Native plants and the insects they support are subjects I’m passionate about, so when the opportunity arose for me to submit a design for the America the Beautiful quarter featuring Tallgrass Prairie National Preserve in Kansas, I was thrilled. There are many facets to this National Park Service gem, but the main one is that it preserves some of the last remaining tallgrass prairie ecosystems in North America. Tallgrass prairies are one of the world’s rarest ecosystems and are home to a unique assemblage of plants and animals, so I immediately saw the potential to highlight native plants and insects in my design.
Grasses make up about 80% of a tallgrass prairie’s foliage and are the most visually dominant species, so it made sense to include some grasses in my design. I chose two of the most common and iconic prairie grass species: Big Bluestem (Andropogon gerardii) and Indian Grass (Sorghastrum nutans). From the vantagepoint of being down among the grasses and looking up, my design shows several mature stems of these species blowing in the breeze.
One of the most charismatic insects of the tallgrass prairie is the Regal Fritillary (Speyeria idalia), a lovely orange and black butterfly that depends on vegetation found in prairies. Seen from below, an adult is flying among the grasses in my design. This butterfly nectars on a variety of prairie wildflowers like milkweeds, thistles, goldenrods, and coneflowers, while the larvae of this species need violets.

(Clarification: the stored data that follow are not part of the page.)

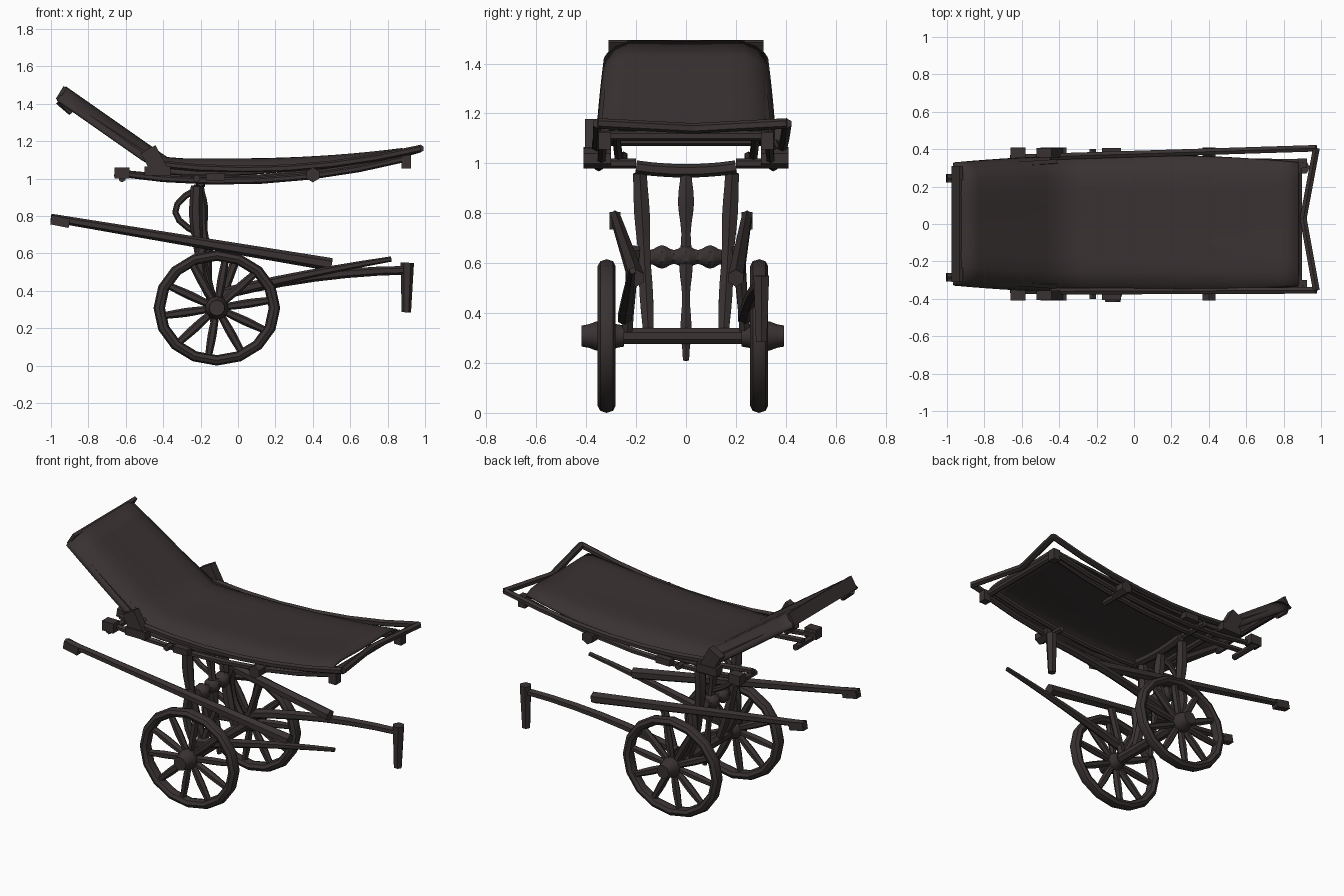
import bpy, bmesh, math
from mathutils import Vector

cube = bpy.data.objects.get("Cube")
if cube:
    bpy.data.objects.remove(cube, do_unlink=True)

wood = bpy.data.materials.new("dark_brown_wood")
wood.use_nodes = True
wood.diffuse_color = (0.042, 0.032, 0.032, 1)
shader = wood.node_tree.nodes["Principled BSDF"]
shader.inputs["Base Color"].default_value = wood.diffuse_color
shader.inputs["Roughness"].default_value = 0.9


def finish(name, bm):
    """Turn a bmesh into a named, smooth-shaded object."""
    bmesh.ops.recalc_face_normals(bm, faces=bm.faces)
    mesh = bpy.data.meshes.new(name)
    bm.to_mesh(mesh)
    bm.free()
    mesh.materials.append(wood)
    part = bpy.data.objects.new(name, mesh)
    bpy.context.collection.objects.link(part)
    bpy.ops.object.select_all(action='DESELECT')
    part.select_set(True)
    bpy.context.view_layer.objects.active = part
    bpy.ops.object.shade_smooth_by_angle(angle=math.radians(40))
    return part


def bridge(bm, rows):
    """Join each row of vertices to the next with quads."""
    for first, second in zip(rows, rows[1:]):
        edges = zip(first, first[1:], second[1:], second)
        for corners in edges:
            bm.faces.new(corners)


def rod(name, start, end, radius, tip=None, bow=(0, 0, 0), swell=0, lobes=1, sides=6):
    """Rod from start to end, bowed at the middle; lobes give a turned shape."""
    start, end, bow = Vector(start), Vector(end), Vector(bow)
    tip = radius if tip is None else tip
    along = (end - start).normalized()
    up = Vector((1, 0, 0)) if abs(along.z) > 0.9 else Vector((0, 0, 1))
    bm = bmesh.new()
    rings = []
    steps = 6 * lobes
    for i in range(steps + 1):
        t = i / steps
        centre = start.lerp(end, t) + bow * 4 * t * (1 - t)
        tangent = (end - start + bow * 4 * (1 - 2 * t)).normalized()
        across = tangent.cross(up).normalized()
        normal = across.cross(tangent)
        r = radius + (tip - radius) * t
        r *= 1 + swell * math.sin(math.pi * lobes * t) ** 2
        angles = [math.tau * (k + 0.5) / sides for k in range(sides)]
        rings.append([bm.verts.new(centre + r * (across * math.cos(a) + normal * math.sin(a)))
                      for a in angles])
    bridge(bm, [ring + ring[:1] for ring in rings])
    bm.faces.new(rings[0])
    bm.faces.new(rings[-1])
    return finish(name, bm)


def block(name, centre, size, tilt=0):
    bm = bmesh.new()
    bmesh.ops.create_cube(bm, size=1)
    bmesh.ops.scale(bm, vec=size, verts=bm.verts)
    part = finish(name, bm)
    part.location = centre
    part.rotation_euler.y = tilt
    return part


# Mattress: a sheet with drooping sides, sloping up to the head
HEAD, FOOT, BEND, LEAN = -0.92, 0.88, -0.37, 0.55
bm = bmesh.new()
rows = []
COLUMNS, ROWS = 12, 20
for i in range(ROWS + 1):
    x = HEAD + (FOOT - HEAD) * i / ROWS
    raised = max(0, BEND - x)
    foot = max(0, x)
    z = 1.11 + 0.7 * raised + 0.07 * foot * foot
    lean = min(LEAN, 5 * raised)
    half_width = 0.365 - 0.05 * x * x
    droop = 0.09 - 0.06 * foot
    row = []
    for j in range(COLUMNS + 1):
        t = math.sin(math.pi * (j / COLUMNS - 0.5))
        fall = droop * t ** 8 + 0.012 * (1 - t * t)
        row.append(bm.verts.new((x - fall * math.sin(lean), half_width * t,
                                 z - fall * math.cos(lean))))
    rows.append(row)
bridge(bm, rows)
mattress = finish("mattress", bm)
thickness = mattress.modifiers.new("thickness", 'SOLIDIFY')
thickness.thickness = 0.015
thickness.offset = 0
block("headrest_end", (-0.945, 0, 1.455), (0.02, 0.62, 0.08), LEAN)


# Wheels: slightly oval rim, ten spokes and a turned hub
WHEEL_X, WHEEL_Z, OVAL, SPOKES = -0.113, 0.308, 1.1, 10


def wheel_point(radius, angle, y):
    return Vector((WHEEL_X + OVAL * radius * math.cos(angle), y,
                   WHEEL_Z + radius * math.sin(angle)))


def wheel(side, y, outward):
    bm = bmesh.new()
    rings = []
    segments, sides = 16, 8
    for k in range(segments):
        turn = math.tau * k / segments
        section = [math.tau * n / sides for n in range(sides)]
        rings.append([bm.verts.new(wheel_point(0.28 + 0.028 * math.cos(a), turn,
                                               y + 0.036 * math.sin(a)))
                      for a in section])
    rings.append(rings[0])
    bridge(bm, [ring + ring[:1] for ring in rings])
    finish(side + "_wheel_rim", bm)
    for k in range(SPOKES):
        turn = math.tau * (k + 0.25) / SPOKES
        rod(f"{side}_spoke_{k + 1}", wheel_point(0.03, turn, y),
            wheel_point(0.27, turn, y), radius=0.019, swell=0.25)
    hub = Vector((WHEEL_X, y, WHEEL_Z))
    axis = Vector((0, outward, 0))
    rod(side + "_hub", hub - axis * 0.07, hub + axis * 0.1,
        radius=0.042, swell=0.5, sides=10)


wheel("right", -0.318, -1)
wheel("left", 0.293, 1)
rod("axle", (WHEEL_X, -0.3, WHEEL_Z), (WHEEL_X, 0.28, WHEEL_Z), radius=0.035, sides=8)

RAIL = 0.36
for side, s in (("right", -1), ("left", 1)):
    # Undercarriage posts, push poles and axle brackets
    rod(side + "_post", (-0.22, s * 0.185, 0.96), (-0.12, s * 0.15, WHEEL_Z),
        radius=0.032, tip=0.024, bow=(-0.04, 0, 0), swell=0.2, lobes=2)
    grip_y = s * 0.265 - 0.02
    rod(side + "_push_pole", (-1, grip_y, 0.79), (0.5, s * 0.2, 0.54),
        radius=0.022, tip=0.035)
    block(side + "_push_pole_grip", (-0.95, grip_y, 0.77), (0.1, 0.045, 0.05), 0.2)
    rod(side + "_front_bracket", (-0.1, s * 0.235, 0.33), (0, s * 0.215, 0.6), radius=0.024)
    rod(side + "_rear_bracket", (-0.12, s * 0.235, 0.33), (-0.18, s * 0.21, 0.66),
        radius=0.022, tip=0.03, bow=(-0.05, 0, 0))

    # Bed rails and the bent foot bar
    rod(side + "_lower_rail", (-0.66, s * RAIL, 1.03), (0.91, s * 0.33, 1.11),
        radius=0.018, bow=(0, 0, -0.08))
    corner = (0.975, s * 0.38 + 0.025, 1.16)
    rod(side + "_upper_rail", (-0.45, s * RAIL, 1.08), corner,
        radius=0.02, bow=(0, 0, -0.065))
    rod(side + "_foot_bar", corner, (0.905, 0.03, 1.14), radius=0.021)
    rod(side + "_inner_rail", (-0.64, s * 0.25, 1.03), (FOOT, s * 0.28, 1.12),
        radius=0.018, bow=(0, 0, -0.07))
    rod(side + "_headrest_rail", (-0.42, s * 0.325, 1.08), (-0.95, s * 0.29, 1.43),
        radius=0.024)
    rod(side + "_headrest_knob", (-0.95, s * 0.28, 1.42), (-0.89, s * 0.28, 1.35),
        radius=0.03, tip=0.016)

    # Clamps along the rails
    clamp_y = s * 0.38
    block(side + "_hinge_plate", (-0.45, clamp_y, 1.1), (0.09, 0.05, 0.13), -0.5)
    block(side + "_hinge_foot", (-0.43, clamp_y, 1.04), (0.14, 0.06, 0.05))
    block(side + "_rail_end", (-0.62, clamp_y, 1.03), (0.08, 0.06, 0.06))
    block(side + "_mid_clamp", (-0.12, clamp_y, 1.01), (0.1, 0.05, 0.04))
    block(side + "_foot_bracket", (0.9, s * 0.325, 1.09), (0.05, 0.05, 0.07))
    rod(side + "_foot_clamp", (0.4, s * 0.3, 1.02), (0.4, s * 0.41, 1.02), radius=0.04)
    for place, x in (("head", -0.62), ("middle", -0.22), ("foot", 0.4)):
        rod(f"{side}_{place}_stub_bar", (x, s * 0.4, 1), (x, s * 0.2, 1), radius=0.02)


def cross_bar(name, x, z, half_width, radius=0.02, drop=0):
    rod(name, (x, -half_width, z), (x, half_width, z), radius, bow=(0, 0, -drop))


# Bars across the bed
cross_bar("foot_cross_bar", FOOT, 1.11, 0.32)
cross_bar("post_cross_bar", -0.2, 0.985, 0.2, radius=0.027, drop=0.015)
cross_bar("hinge_cross_bar", -0.44, 1.09, 0.34)
cross_bar("headrest_cross_bar", -0.93, 1.42, 0.3)

# Central column with turned crosspiece and curved brace
rod("centre_column", (-0.21, 0, 0.97), (-0.13, 0, 0.21),
    radius=0.025, tip=0.014, swell=0.6, lobes=3)
rod("turned_crosspiece", (-0.18, -0.145, 0.625), (-0.18, 0.145, 0.625),
    radius=0.03, swell=0.7, lobes=3, sides=8)
rod("column_brace", (-0.21, 0, 0.95), (-0.18, 0, 0.69), radius=0.017, bow=(-0.14, 0, 0))

# Two unequal pull shafts, one with a prop leg
rod("right_pull_shaft", (-0.1, -0.245, 0.38), (0.82, -0.215, 0.57),
    radius=0.032, tip=0.014, bow=(0, 0, 0.01))
rod("left_pull_shaft", (-0.1, 0.235, 0.38), (0.92, 0.3, 0.51),
    radius=0.03, tip=0.023, bow=(0, 0, 0.03))
rod("prop_leg", (0.905, 0.302, 0.55), (0.9, 0.302, 0.285), radius=0.036, tip=0.025)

Many other plant and animal species merit representation on a coin commemorating the tallgrass prairies of the Flint Hills in Kansas; it was difficult to narrow it down to the two grasses and the butterfly. Of all the America the Beautiful quarters that include animals, this one is unique in that it features an invertebrate animal. I’m excited to see this butterfly in circulation! Its release date is today.